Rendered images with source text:
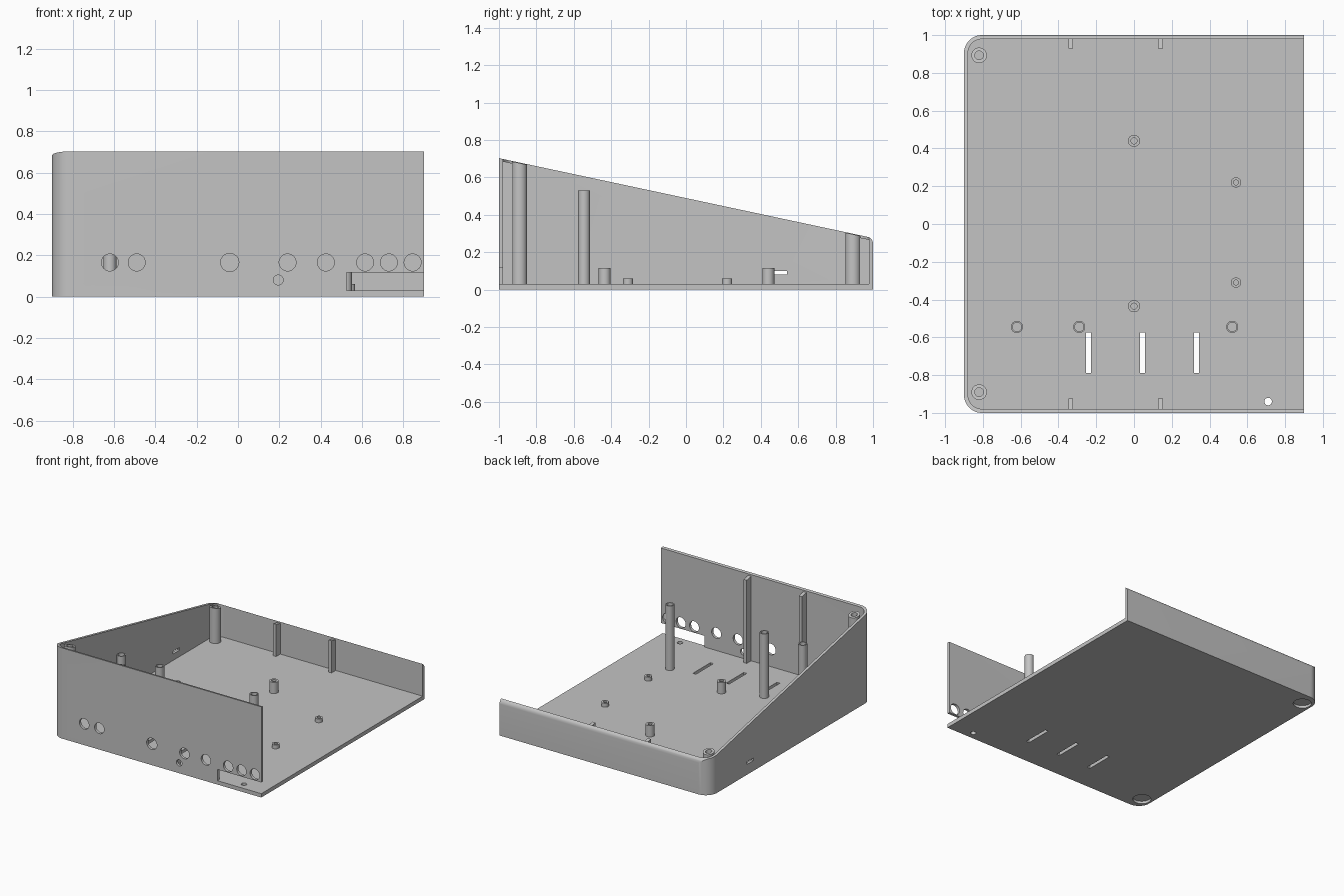
import bpy, bmesh, math
from mathutils import Matrix

if "Cube" in bpy.data.objects:
    bpy.data.objects.remove(bpy.data.objects["Cube"])

FLOOR, WALL = 0.03, 0.021
grey = bpy.data.materials.new("plain_grey")
grey.diffuse_color = (0.55, 0.55, 0.55, 1)
grey.use_nodes = True
grey.node_tree.nodes["Principled BSDF"].inputs["Base Color"].default_value = grey.diffuse_color


def slope(y):
    """Height of the slanted rim at depth y."""
    return 0.703 - 0.2135 * (y + 1)


def make(name, bm):
    bmesh.ops.recalc_face_normals(bm, faces=bm.faces[:])
    me = bpy.data.meshes.new(name)
    bm.to_mesh(me)
    bm.free()
    me.materials.append(grey)
    ob = bpy.data.objects.new(name, me)
    bpy.context.collection.objects.link(ob)
    return ob


def prism(name, pts, z0, top):
    """Extrude an xy outline from z0 to top(y)."""
    bm = bmesh.new()
    lo = [bm.verts.new((x, y, z0)) for x, y in pts]
    hi = [bm.verts.new((x, y, top(y))) for x, y in pts]
    bm.faces.new(lo)
    bm.faces.new(hi)
    n = len(pts)
    for i in range(n):
        j = (i + 1) % n
        bm.faces.new((lo[i], lo[j], hi[j], hi[i]))
    return make(name, bm)


def rect(x0, x1, y0, y1):
    return [(x0, y0), (x1, y0), (x1, y1), (x0, y1)]


def box(name, x0, x1, y0, y1, z0, z1):
    return prism(name, rect(x0, x1, y0, y1), z0, lambda y: z1)


def rounded_plan(x0, x1, y1, r, steps=12):
    """Plan outline with the two left corners rounded."""
    arc = [math.pi / 2 * (1 + i / steps) for i in range(steps + 1)]
    back = [(x0 + r + r * math.cos(a), y1 - r + r * math.sin(a)) for a in arc]
    return [(x1, y1)] + back + [(x, -y) for x, y in reversed(back)] + [(x1, -y1)]


def cylinder(name, loc, r, depth, along_y=False):
    bm = bmesh.new()
    rot = Matrix.Rotation(math.pi / 2 if along_y else 0, 4, 'X')
    bmesh.ops.create_cone(bm, cap_ends=True, segments=32, radius1=r, radius2=r,
                          depth=depth, matrix=Matrix.Translation(loc) @ rot)
    return make(name, bm)


def tube(name, x, y, r, hole, top, n=32):
    """Hollow post standing on the floor, open at the top."""
    bm = bmesh.new()

    def ring(rad, z):
        vs = []
        for i in range(n):
            a = 2 * math.pi * i / n
            py = y + rad * math.sin(a)
            vs.append(bm.verts.new((x + rad * math.cos(a), py, z(py))))
        return vs
    rings = [ring(r, lambda v: FLOOR - 0.004), ring(r, top),
             ring(hole, top), ring(hole, lambda v: FLOOR + 0.001)]
    for a, b in zip(rings, rings[1:]):
        for i in range(n):
            j = (i + 1) % n
            bm.faces.new((a[i], a[j], b[j], b[i]))
    bm.faces.new(rings[0])
    bm.faces.new(rings[3])
    return make(name, bm)


def boolean(ob, cutter, op='DIFFERENCE'):
    mod = ob.modifiers.new("cut", 'BOOLEAN')
    mod.object, mod.operation, mod.solver = cutter, op, 'EXACT'
    dg = bpy.context.evaluated_depsgraph_get()
    me = bpy.data.meshes.new_from_object(ob.evaluated_get(dg))
    ob.modifiers.clear()
    ob.data = me
    bpy.data.objects.remove(cutter)


# Case shell: rounded plan, slanted rim, open right side
case = prism("case_shell", rounded_plan(-0.9, 0.9, 1.0, 0.095), 0, slope)
boolean(case, prism("cavity", rounded_plan(-0.9 + WALL, 1.1, 1.0 - WALL, 0.075),
                    FLOOR, lambda y: 1.0))

# Rounded upper edge along the back wall
R, CY = 0.04, 0.96
CZ = slope(CY) - R
bm = bmesh.new()
edge = [(CY, 0.5), (1.1, 0.5), (1.1, CZ)]
edge += [(CY + R * math.cos(a), CZ + R * math.sin(a))
         for a in [math.pi / 2 * i / 8 for i in range(9)]]
ends = [[bm.verts.new((x, y, z)) for y, z in edge] for x in (-1.1, 1.1)]
for f in ends:
    bm.faces.new(f)
for i in range(len(edge)):
    j = (i + 1) % len(edge)
    bm.faces.new((ends[0][i], ends[0][j], ends[1][j], ends[1][i]))
boolean(case, make("edge_cutter", bm))

# Front wall sockets and connector notch
for x, z, r in [(-0.62, 0.165, 0.041), (-0.49, 0.165, 0.041), (-0.04, 0.165, 0.044),
                (0.24, 0.165, 0.041), (0.425, 0.165, 0.041), (0.615, 0.165, 0.041),
                (0.73, 0.165, 0.041), (0.845, 0.165, 0.041), (0.195, 0.08, 0.024)]:
    boolean(case, cylinder("socket", (x, -0.99, z), r, 0.1, True))
boolean(case, box("notch", 0.525, 1.0, -1.1, -0.95, FLOOR, 0.117))

# Floor slots, floor hole and left wall slot
for x in (-0.24, 0.045, 0.33):
    boolean(case, box("slot", x - 0.013, x + 0.013, -0.79, -0.575, -0.1, 0.1))
boolean(case, cylinder("hole", (0.71, -0.94, 0), 0.02, 0.2))
boolean(case, box("side_slot", -1.0, -0.85, 0.46, 0.54, 0.08, 0.1))

# Corner screw posts with recesses under the floor
for y, side in ((-0.89, "front"), (0.893, "back")):
    boolean(case, cylinder("recess", (-0.82, y, 0), 0.065, 0.04))
    tube(f"{side}_corner_post", -0.82, y, 0.041, 0.023, lambda v: slope(v) - 0.003)

# Tall, medium and small standoffs
for label, r, hole, h, spots in [
        ("tall", 0.032, 0.024, 0.53, [(-0.62, -0.545), (-0.29, -0.545), (0.52, -0.545)]),
        ("medium", 0.032, 0.016, 0.117, [(0, 0.44), (0, -0.435)]),
        ("small", 0.027, 0.013, 0.06, [(0.54, 0.22), (0.54, -0.31)])]:
    for i, (x, y) in enumerate(spots):
        tube(f"{label}_standoff_{i + 1}", x, y, r, hole, lambda v: h)

# Stiffening ribs on the front and back walls
for x in (-0.335, 0.14):
    for side, y0, y1 in (("front", -0.985, -0.925), ("back", 0.928, 0.985)):
        prism(f"{side}_rib", rect(x - 0.013, x + 0.013, y0, y1),
              FLOOR - 0.004, lambda y: slope(y) - 0.012)

# Smooth curved faces, keep edges sharp
for ob in bpy.context.scene.objects:
    ob.select_set(True)
    bpy.context.view_layer.objects.active = ob
bpy.ops.object.shade_smooth_by_angle(angle=math.radians(30))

WORK ITEM: What lines in the data above carry "Matrix"? Return them all.

RESPONSE TO THE TASK:
from mathutils import Matrix
    rot = Matrix.Rotation(math.pi / 2 if along_y else 0, 4, 'X')
                          depth=depth, matrix=Matrix.Translation(loc) @ rot)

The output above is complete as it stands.